WHAT YOU WILL DO — The data is to be set down once more, exactly as it reads.

Stored entries —
┌──

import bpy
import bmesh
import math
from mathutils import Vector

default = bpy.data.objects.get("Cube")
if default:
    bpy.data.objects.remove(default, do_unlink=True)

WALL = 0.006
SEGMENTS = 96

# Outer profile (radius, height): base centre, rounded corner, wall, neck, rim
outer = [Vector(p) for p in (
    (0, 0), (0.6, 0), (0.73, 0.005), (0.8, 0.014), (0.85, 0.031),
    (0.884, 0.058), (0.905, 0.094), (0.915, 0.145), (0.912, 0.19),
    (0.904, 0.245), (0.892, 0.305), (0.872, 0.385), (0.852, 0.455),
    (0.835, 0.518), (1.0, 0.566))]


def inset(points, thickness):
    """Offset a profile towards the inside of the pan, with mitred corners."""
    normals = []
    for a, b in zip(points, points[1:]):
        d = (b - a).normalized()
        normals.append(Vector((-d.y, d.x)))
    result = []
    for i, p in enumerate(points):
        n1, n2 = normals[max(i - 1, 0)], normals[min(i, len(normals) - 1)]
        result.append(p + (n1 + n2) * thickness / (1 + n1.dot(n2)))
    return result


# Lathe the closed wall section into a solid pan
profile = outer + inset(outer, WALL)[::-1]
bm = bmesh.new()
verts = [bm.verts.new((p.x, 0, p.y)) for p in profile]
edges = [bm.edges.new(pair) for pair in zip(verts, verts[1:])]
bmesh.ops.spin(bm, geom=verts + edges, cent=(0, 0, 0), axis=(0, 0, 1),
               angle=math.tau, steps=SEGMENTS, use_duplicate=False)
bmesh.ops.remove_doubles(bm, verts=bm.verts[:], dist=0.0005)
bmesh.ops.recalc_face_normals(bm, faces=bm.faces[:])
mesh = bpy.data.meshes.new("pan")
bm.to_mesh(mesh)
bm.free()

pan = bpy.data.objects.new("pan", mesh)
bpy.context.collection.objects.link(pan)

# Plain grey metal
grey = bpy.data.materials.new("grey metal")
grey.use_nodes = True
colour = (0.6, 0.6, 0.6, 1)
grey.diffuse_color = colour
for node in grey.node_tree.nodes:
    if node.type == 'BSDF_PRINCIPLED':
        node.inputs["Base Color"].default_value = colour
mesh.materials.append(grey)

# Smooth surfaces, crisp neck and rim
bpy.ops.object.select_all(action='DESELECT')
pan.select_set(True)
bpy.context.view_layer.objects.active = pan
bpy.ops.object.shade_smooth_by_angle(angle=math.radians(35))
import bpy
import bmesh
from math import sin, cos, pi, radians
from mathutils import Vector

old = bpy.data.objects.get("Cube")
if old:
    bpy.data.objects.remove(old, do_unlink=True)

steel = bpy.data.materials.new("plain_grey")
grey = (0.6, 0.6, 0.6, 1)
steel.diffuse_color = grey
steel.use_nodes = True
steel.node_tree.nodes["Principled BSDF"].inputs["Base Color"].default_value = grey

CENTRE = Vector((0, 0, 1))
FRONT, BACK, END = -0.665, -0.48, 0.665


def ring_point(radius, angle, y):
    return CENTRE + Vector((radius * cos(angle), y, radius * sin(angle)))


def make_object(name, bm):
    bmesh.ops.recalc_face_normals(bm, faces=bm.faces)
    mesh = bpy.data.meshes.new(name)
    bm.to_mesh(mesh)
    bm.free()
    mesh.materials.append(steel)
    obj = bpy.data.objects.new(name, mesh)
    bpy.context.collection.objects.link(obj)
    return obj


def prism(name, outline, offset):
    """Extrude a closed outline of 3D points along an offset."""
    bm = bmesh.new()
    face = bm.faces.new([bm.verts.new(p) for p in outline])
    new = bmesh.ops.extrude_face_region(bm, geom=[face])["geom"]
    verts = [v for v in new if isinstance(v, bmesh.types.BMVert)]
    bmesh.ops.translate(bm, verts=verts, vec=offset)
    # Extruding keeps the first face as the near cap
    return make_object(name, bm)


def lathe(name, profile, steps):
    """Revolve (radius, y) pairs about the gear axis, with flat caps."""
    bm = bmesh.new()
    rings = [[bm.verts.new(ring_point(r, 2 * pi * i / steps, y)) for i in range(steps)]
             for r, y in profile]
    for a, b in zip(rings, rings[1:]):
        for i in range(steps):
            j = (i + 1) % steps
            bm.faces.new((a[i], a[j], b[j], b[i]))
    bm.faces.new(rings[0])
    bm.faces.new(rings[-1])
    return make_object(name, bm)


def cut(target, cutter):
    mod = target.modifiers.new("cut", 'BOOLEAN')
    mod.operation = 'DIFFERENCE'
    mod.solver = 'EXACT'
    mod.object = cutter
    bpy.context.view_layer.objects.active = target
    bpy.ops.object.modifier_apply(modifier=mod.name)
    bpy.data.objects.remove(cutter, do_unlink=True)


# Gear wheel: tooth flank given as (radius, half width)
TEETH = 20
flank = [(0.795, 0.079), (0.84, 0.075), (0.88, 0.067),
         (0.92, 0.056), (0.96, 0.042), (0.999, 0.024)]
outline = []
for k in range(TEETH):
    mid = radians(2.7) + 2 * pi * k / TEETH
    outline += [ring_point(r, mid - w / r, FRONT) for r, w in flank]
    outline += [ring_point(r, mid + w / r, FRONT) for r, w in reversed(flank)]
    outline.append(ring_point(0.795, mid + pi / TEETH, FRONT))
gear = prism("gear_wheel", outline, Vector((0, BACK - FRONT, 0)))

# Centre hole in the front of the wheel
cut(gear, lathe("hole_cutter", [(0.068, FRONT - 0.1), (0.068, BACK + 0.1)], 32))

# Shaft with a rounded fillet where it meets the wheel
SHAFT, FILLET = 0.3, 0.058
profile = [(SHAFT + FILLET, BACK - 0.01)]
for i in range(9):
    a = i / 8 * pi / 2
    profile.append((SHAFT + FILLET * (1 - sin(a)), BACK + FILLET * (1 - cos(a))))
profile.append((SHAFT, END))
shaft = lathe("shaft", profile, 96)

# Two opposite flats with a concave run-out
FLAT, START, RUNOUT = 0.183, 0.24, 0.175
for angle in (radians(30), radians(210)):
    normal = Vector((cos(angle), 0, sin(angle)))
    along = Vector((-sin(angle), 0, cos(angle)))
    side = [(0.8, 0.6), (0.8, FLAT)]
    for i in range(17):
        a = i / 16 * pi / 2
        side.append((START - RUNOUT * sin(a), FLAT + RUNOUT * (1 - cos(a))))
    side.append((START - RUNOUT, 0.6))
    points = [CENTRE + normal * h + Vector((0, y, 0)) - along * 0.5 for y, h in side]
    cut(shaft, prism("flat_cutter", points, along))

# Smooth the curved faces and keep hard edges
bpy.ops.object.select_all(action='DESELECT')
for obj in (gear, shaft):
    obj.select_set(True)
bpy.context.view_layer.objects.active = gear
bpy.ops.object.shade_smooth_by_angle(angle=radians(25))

└──

OUTPUT BELOW —
import bpy
import bmesh
import math
from mathutils import Vector

default = bpy.data.objects.get("Cube")
if default:
    bpy.data.objects.remove(default, do_unlink=True)

WALL = 0.006
SEGMENTS = 96

# Outer profile (radius, height): base centre, rounded corner, wall, neck, rim
outer = [Vector(p) for p in (
    (0, 0), (0.6, 0), (0.73, 0.005), (0.8, 0.014), (0.85, 0.031),
    (0.884, 0.058), (0.905, 0.094), (0.915, 0.145), (0.912, 0.19),
    (0.904, 0.245), (0.892, 0.305), (0.872, 0.385), (0.852, 0.455),
    (0.835, 0.518), (1.0, 0.566))]


def inset(points, thickness):
    """Offset a profile towards the inside of the pan, with mitred corners."""
    normals = []
    for a, b in zip(points, points[1:]):
        d = (b - a).normalized()
        normals.append(Vector((-d.y, d.x)))
    result = []
    for i, p in enumerate(points):
        n1, n2 = normals[max(i - 1, 0)], normals[min(i, len(normals) - 1)]
        result.append(p + (n1 + n2) * thickness / (1 + n1.dot(n2)))
    return result


# Lathe the closed wall section into a solid pan
profile = outer + inset(outer, WALL)[::-1]
bm = bmesh.new()
verts = [bm.verts.new((p.x, 0, p.y)) for p in profile]
edges = [bm.edges.new(pair) for pair in zip(verts, verts[1:])]
bmesh.ops.spin(bm, geom=verts + edges, cent=(0, 0, 0), axis=(0, 0, 1),
               angle=math.tau, steps=SEGMENTS, use_duplicate=False)
bmesh.ops.remove_doubles(bm, verts=bm.verts[:], dist=0.0005)
bmesh.ops.recalc_face_normals(bm, faces=bm.faces[:])
mesh = bpy.data.meshes.new("pan")
bm.to_mesh(mesh)
bm.free()

pan = bpy.data.objects.new("pan", mesh)
bpy.context.collection.objects.link(pan)

# Plain grey metal
grey = bpy.data.materials.new("grey metal")
grey.use_nodes = True
colour = (0.6, 0.6, 0.6, 1)
grey.diffuse_color = colour
for node in grey.node_tree.nodes:
    if node.type == 'BSDF_PRINCIPLED':
        node.inputs["Base Color"].default_value = colour
mesh.materials.append(grey)

# Smooth surfaces, crisp neck and rim
bpy.ops.object.select_all(action='DESELECT')
pan.select_set(True)
bpy.context.view_layer.objects.active = pan
bpy.ops.object.shade_smooth_by_angle(angle=math.radians(35))
import bpy
import bmesh
from math import sin, cos, pi, radians
from mathutils import Vector

old = bpy.data.objects.get("Cube")
if old:
    bpy.data.objects.remove(old, do_unlink=True)

steel = bpy.data.materials.new("plain_grey")
grey = (0.6, 0.6, 0.6, 1)
steel.diffuse_color = grey
steel.use_nodes = True
steel.node_tree.nodes["Principled BSDF"].inputs["Base Color"].default_value = grey

CENTRE = Vector((0, 0, 1))
FRONT, BACK, END = -0.665, -0.48, 0.665


def ring_point(radius, angle, y):
    return CENTRE + Vector((radius * cos(angle), y, radius * sin(angle)))


def make_object(name, bm):
    bmesh.ops.recalc_face_normals(bm, faces=bm.faces)
    mesh = bpy.data.meshes.new(name)
    bm.to_mesh(mesh)
    bm.free()
    mesh.materials.append(steel)
    obj = bpy.data.objects.new(name, mesh)
    bpy.context.collection.objects.link(obj)
    return obj


def prism(name, outline, offset):
    """Extrude a closed outline of 3D points along an offset."""
    bm = bmesh.new()
    face = bm.faces.new([bm.verts.new(p) for p in outline])
    new = bmesh.ops.extrude_face_region(bm, geom=[face])["geom"]
    verts = [v for v in new if isinstance(v, bmesh.types.BMVert)]
    bmesh.ops.translate(bm, verts=verts, vec=offset)
    # Extruding keeps the first face as the near cap
    return make_object(name, bm)


def lathe(name, profile, steps):
    """Revolve (radius, y) pairs about the gear axis, with flat caps."""
    bm = bmesh.new()
    rings = [[bm.verts.new(ring_point(r, 2 * pi * i / steps, y)) for i in range(steps)]
             for r, y in profile]
    for a, b in zip(rings, rings[1:]):
        for i in range(steps):
            j = (i + 1) % steps
            bm.faces.new((a[i], a[j], b[j], b[i]))
    bm.faces.new(rings[0])
    bm.faces.new(rings[-1])
    return make_object(name, bm)


def cut(target, cutter):
    mod = target.modifiers.new("cut", 'BOOLEAN')
    mod.operation = 'DIFFERENCE'
    mod.solver = 'EXACT'
    mod.object = cutter
    bpy.context.view_layer.objects.active = target
    bpy.ops.object.modifier_apply(modifier=mod.name)
    bpy.data.objects.remove(cutter, do_unlink=True)


# Gear wheel: tooth flank given as (radius, half width)
TEETH = 20
flank = [(0.795, 0.079), (0.84, 0.075), (0.88, 0.067),
         (0.92, 0.056), (0.96, 0.042), (0.999, 0.024)]
outline = []
for k in range(TEETH):
    mid = radians(2.7) + 2 * pi * k / TEETH
    outline += [ring_point(r, mid - w / r, FRONT) for r, w in flank]
    outline += [ring_point(r, mid + w / r, FRONT) for r, w in reversed(flank)]
    outline.append(ring_point(0.795, mid + pi / TEETH, FRONT))
gear = prism("gear_wheel", outline, Vector((0, BACK - FRONT, 0)))

# Centre hole in the front of the wheel
cut(gear, lathe("hole_cutter", [(0.068, FRONT - 0.1), (0.068, BACK + 0.1)], 32))

# Shaft with a rounded fillet where it meets the wheel
SHAFT, FILLET = 0.3, 0.058
profile = [(SHAFT + FILLET, BACK - 0.01)]
for i in range(9):
    a = i / 8 * pi / 2
    profile.append((SHAFT + FILLET * (1 - sin(a)), BACK + FILLET * (1 - cos(a))))
profile.append((SHAFT, END))
shaft = lathe("shaft", profile, 96)

# Two opposite flats with a concave run-out
FLAT, START, RUNOUT = 0.183, 0.24, 0.175
for angle in (radians(30), radians(210)):
    normal = Vector((cos(angle), 0, sin(angle)))
    along = Vector((-sin(angle), 0, cos(angle)))
    side = [(0.8, 0.6), (0.8, FLAT)]
    for i in range(17):
        a = i / 16 * pi / 2
        side.append((START - RUNOUT * sin(a), FLAT + RUNOUT * (1 - cos(a))))
    side.append((START - RUNOUT, 0.6))
    points = [CENTRE + normal * h + Vector((0, y, 0)) - along * 0.5 for y, h in side]
    cut(shaft, prism("flat_cutter", points, along))

# Smooth the curved faces and keep hard edges
bpy.ops.object.select_all(action='DESELECT')
for obj in (gear, shaft):
    obj.select_set(True)
bpy.context.view_layer.objects.active = gear
bpy.ops.object.shade_smooth_by_angle(angle=radians(25))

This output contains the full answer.